It's a scenario that happens over and over and brings down property values. Kevin Wright with the Walnut Hills Redevelopment Foundation says abandoned properties can be reported with the Cincinnati City Hall Mobile app.
"You can see that house pop on your phone. It will tell you the address of the house and you just type in that the front door is wide open, the weeds are overgrown, the windows are broken and the city receives those requests and comes out and fixes the problem," Wright explained.
Bill Jacoby, supervising sanitarian with the Cincinnati Health Department, says his agency is flooded with complaints.
"Since the foreclosure crisis a few years ago, the number of complaints related to these abandoned properties continues to rise for the past several years. We've averaged between 11,000 and 12,000 complaints a year," said Jacoby.
Ed Cunningham with the Cincinnati's Code Enforcement Department says the city has a program to tear down some of the worst properties.
"The Hazard Abatement Program demolishes abandoned, obsolete, dilapidated or blighted property if the owner is unable or unwilling to repair them or demolish them themselves," Cunningham explained.
The demolitions are funded through an $11 million state grant. Up to 600 abandoned homes in the city will be demolished this year.
Gail Paul with the Port of Greater Cincinnati Development Authority says the wrecking ball isn't the only solution.
"There are many other properties that have redevelopment value.
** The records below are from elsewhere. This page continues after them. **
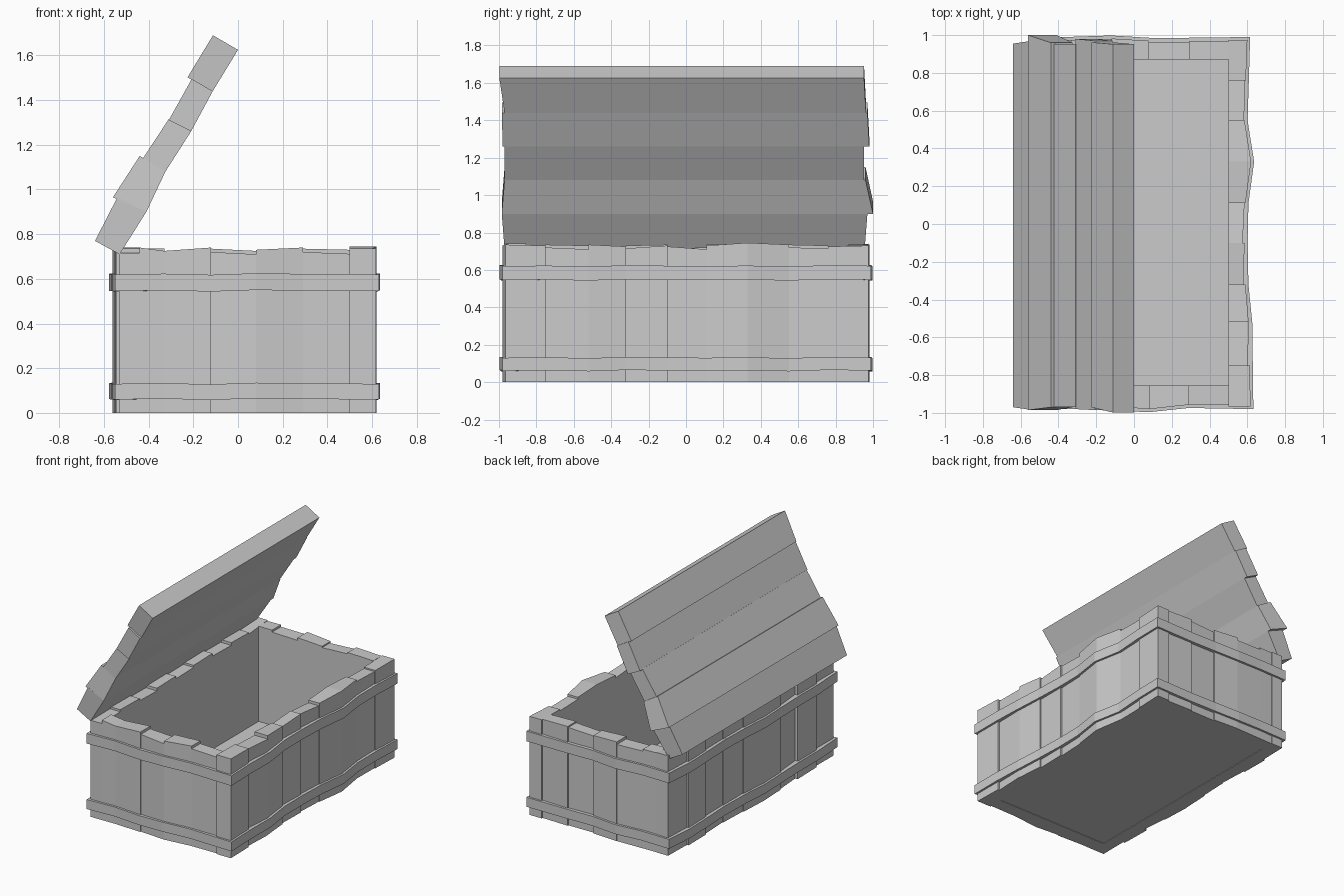
import bpy, bmesh

if "Cube" in bpy.data.objects:
    bpy.data.objects.remove(bpy.data.objects["Cube"])


def mesh_object(name, solids):
    """Build one object from closed prisms, each given as two matching end loops."""
    bm = bmesh.new()
    for a, b in solids:
        va = [bm.verts.new(p) for p in a]
        vb = [bm.verts.new(p) for p in b]
        n = len(va)
        bm.faces.new(va)
        bm.faces.new(vb[::-1])
        for i in range(n):
            j = (i + 1) % n
            bm.faces.new((va[j], va[i], vb[i], vb[j]))
    bmesh.ops.recalc_face_normals(bm, faces=bm.faces)
    me = bpy.data.meshes.new(name)
    bm.to_mesh(me)
    bm.free()
    ob = bpy.data.objects.new(name, me)
    bpy.context.collection.objects.link(ob)
    return ob


def wall(name, edges, outs, tops, inner, place):
    """Row of vertical planks; place(t, d) maps run and depth to x, y."""
    solids = []
    for i, ((o0, o1), (h0, h1)) in enumerate(zip(outs, tops)):
        t0, t1 = edges[i], edges[i + 1]
        ends = []
        for t, o, h in ((t0, o0, h0), (t1, o1, h1)):
            a, b = place(t, inner), place(t, o)
            ends.append([(*a, 0), (*b, 0), (*b, h), (*a, h)])
        solids.append(ends)
    mesh_object(name, solids)
    # path that the straps follow, just outside the planks
    path = []
    for i, t in enumerate(edges):
        near = [outs[k][s] for k, s in ((i - 1, 1), (i, 0)) if 0 <= k < len(outs)]
        path.append((t, max(near) + 0.016))
    return path


long_edges = [-.965, -.75, -.52, -.32, -.1, .11, .33, .55, .76, .975]
short_edges = [-.44, -.33, -.12, .08, .29, .5]

# Plank walls
right = wall("right_wall", long_edges,
             [(.617, .613), (.60, .61), (.607, .59), (.58, .585), (.575, .585),
              (.59, .62), (.62, .585), (.583, .586), (.592, .6)],
             [(.735, .73), (.72, .71), (.735, .725), (.715, .73), (.725, .71),
              (.73, .745), (.745, .735), (.72, .715), (.725, .73)],
             .5, lambda t, d: (d, t))
back = wall("hinge_wall", long_edges,
            [(.532, .53), (.545, .55), (.53, .545), (.552, .562), (.56, .55),
             (.543, .535), (.53, .54), (.55, .553), (.54, .535)],
            [(.715, .72), (.735, .73), (.715, .71), (.73, .735), (.715, .72),
             (.735, .74), (.72, .715), (.735, .73), (.72, .74)],
            .44, lambda t, d: (-d, t))
front = wall("front_wall", short_edges,
             [(.965, .963), (.963, .972), (.965, .98), (.98, .957), (.958, .955)],
             [(.74, .725), (.725, .74), (.72, .71), (.73, .74), (.72, .712)],
             .855, lambda t, d: (t, -d))
rear = wall("rear_wall", short_edges,
            [(.972, .975), (.975, .98), (.982, .97), (.96, .962), (.97, .965)],
            [(.735, .735), (.72, .715), (.735, .725), (.715, .725), (.735, .73)],
            .87, lambda t, d: (t, d))

# Floor panel
mesh_object("floor", [[[(x, y, z) for x, y in ((-.45, -.87), (.51, -.87), (.51, .88), (-.45, .88))]
                       for z in (0.004, 0.03)]])

# Straps wrapping all four sides
loop = [(-.55, -.985)] + [(t, -d) for t, d in front[1:-1]] + [(.632, -.98)]
loop += [(d, t) for t, d in right[1:-1]] + [(.615, .99)]
loop += [(t, d) for t, d in rear[-2:0:-1]] + [(-.553, .99)]
loop += [(-d, t) for t, d in back[-2:0:-1]]
wobble = [0, .003, -.002, .005, .002]
for name, z0, z1 in (("lower_strap", .06, .13), ("upper_strap", .545, .62)):
    rings = []
    for i, (x, y) in enumerate(loop):
        w = wobble[i % 5]
        u, v = x - .05 * (1 if x > 0 else -1) * (abs(x) > .5), y - .05 * (1 if y > 0 else -1) * (abs(y) > .94)
        rings.append([(u, v, z0 + w), (x, y, z0 + w), (x, y, z1 + w), (u, v, z1 + w)])
    bm = bmesh.new()
    vs = [[bm.verts.new(p) for p in r] for r in rings]
    for a, b in zip(vs, vs[1:] + vs[:1]):
        for k in range(4):
            m = (k + 1) % 4
            bm.faces.new((a[k], b[k], b[m], a[m]))
    bmesh.ops.recalc_face_normals(bm, faces=bm.faces)
    me = bpy.data.meshes.new(name)
    bm.to_mesh(me)
    bm.free()
    bpy.context.collection.objects.link(bpy.data.objects.new(name, me))

# Open lid: inner and outer plank corners in x, z, then plank ends in y (lower, upper edge)
inner = [(-.53, .71), (-.41, .90), (-.325, 1.08), (-.21, 1.26), (-.113, 1.44), (0, 1.625)]
outer = [((-.64, .77), (-.54, .965)), ((-.56, .965), (-.44, 1.15)), ((-.425, 1.14), (-.31, 1.315)),
         ((-.31, 1.31), (-.207, 1.495)), ((-.226, 1.502), (-.112, 1.69))]
ends = [((-.97, .955), (-.985, .97)), ((-.985, 1.0), (-.97, .96)), ((-.97, .952), (-.97, .952)),
        ((-.98, .98), (-.985, .97)), ((-.97, .962), (-.998, .952))]
lid = []
for i, ((lo, hi), (e0, e1)) in enumerate(zip(outer, ends)):
    a, b = inner[i], inner[i + 1]
    lid.append([[(p[0], e[s], p[1]) for p, e in ((a, e0), (lo, e0), (hi, e1), (b, e1))] for s in (0, 1)])
mesh_object("lid", lid)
They have historic value, and we work directly with communities, very closely targeting those to bring new life to those properties," said Paul.